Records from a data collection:
::::::::::

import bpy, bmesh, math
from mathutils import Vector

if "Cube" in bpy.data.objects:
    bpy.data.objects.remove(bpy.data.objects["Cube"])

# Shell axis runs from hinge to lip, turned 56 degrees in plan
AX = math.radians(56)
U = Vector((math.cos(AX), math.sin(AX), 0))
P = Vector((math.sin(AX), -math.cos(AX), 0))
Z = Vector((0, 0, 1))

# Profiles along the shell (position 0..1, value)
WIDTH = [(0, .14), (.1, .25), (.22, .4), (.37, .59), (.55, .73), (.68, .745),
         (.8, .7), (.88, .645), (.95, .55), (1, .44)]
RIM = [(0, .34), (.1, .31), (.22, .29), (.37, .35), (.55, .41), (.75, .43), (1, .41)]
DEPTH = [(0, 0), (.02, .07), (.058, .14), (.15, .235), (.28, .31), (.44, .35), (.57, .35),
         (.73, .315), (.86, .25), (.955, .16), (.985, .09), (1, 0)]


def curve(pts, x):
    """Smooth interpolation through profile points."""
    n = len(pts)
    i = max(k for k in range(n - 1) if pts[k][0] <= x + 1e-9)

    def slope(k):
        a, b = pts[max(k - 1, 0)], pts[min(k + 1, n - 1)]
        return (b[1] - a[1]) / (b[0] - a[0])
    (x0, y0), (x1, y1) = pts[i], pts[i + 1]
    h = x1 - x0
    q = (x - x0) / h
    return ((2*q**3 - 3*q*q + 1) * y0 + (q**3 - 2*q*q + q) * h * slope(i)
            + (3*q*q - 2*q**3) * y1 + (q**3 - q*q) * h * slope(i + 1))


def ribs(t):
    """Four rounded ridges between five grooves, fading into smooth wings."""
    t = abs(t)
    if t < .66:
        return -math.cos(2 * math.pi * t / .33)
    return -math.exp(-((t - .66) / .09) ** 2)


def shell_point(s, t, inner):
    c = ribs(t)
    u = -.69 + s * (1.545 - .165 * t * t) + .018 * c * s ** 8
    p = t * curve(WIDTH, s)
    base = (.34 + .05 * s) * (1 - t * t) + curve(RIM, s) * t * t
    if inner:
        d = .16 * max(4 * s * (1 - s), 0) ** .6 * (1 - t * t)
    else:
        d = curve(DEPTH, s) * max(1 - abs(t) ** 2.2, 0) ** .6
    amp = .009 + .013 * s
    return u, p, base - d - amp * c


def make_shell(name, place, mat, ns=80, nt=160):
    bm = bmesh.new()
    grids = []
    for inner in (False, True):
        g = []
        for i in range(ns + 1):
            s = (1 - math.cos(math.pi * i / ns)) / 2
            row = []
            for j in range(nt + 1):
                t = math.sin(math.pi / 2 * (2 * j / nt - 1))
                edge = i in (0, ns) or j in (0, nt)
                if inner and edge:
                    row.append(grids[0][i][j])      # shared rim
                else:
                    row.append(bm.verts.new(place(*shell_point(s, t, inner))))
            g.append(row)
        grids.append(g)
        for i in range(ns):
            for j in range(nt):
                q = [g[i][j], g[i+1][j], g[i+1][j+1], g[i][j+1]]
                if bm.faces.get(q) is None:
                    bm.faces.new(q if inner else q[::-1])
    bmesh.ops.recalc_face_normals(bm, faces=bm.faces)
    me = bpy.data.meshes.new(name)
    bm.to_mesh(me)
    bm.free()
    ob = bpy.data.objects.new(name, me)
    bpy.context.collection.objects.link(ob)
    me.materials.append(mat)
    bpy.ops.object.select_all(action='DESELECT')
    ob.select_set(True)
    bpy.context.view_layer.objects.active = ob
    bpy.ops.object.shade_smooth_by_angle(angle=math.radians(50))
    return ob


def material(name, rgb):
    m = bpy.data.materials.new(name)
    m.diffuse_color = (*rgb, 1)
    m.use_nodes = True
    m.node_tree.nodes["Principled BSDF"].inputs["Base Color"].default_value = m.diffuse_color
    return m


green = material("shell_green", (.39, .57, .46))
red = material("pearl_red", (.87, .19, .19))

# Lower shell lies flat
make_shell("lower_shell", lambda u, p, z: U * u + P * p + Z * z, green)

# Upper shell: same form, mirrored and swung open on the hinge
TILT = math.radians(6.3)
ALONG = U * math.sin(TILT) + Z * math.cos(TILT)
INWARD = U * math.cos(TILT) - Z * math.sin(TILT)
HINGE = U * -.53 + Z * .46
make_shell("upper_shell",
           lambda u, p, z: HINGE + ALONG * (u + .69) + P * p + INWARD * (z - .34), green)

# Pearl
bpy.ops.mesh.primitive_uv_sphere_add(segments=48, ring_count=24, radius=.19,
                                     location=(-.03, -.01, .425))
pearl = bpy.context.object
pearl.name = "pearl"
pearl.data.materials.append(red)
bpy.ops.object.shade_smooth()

::::::::::

Task -> All lines holding the word "return" must be copied from the data.

Solution for this problem ->
        return (b[1] - a[1]) / (b[0] - a[0])
    return ((2*q**3 - 3*q*q + 1) * y0 + (q**3 - 2*q*q + q) * h * slope(i)
        return -math.cos(2 * math.pi * t / .33)
    return -math.exp(-((t - .66) / .09) ** 2)
    return u, p, base - d - amp * c
    return ob
    return m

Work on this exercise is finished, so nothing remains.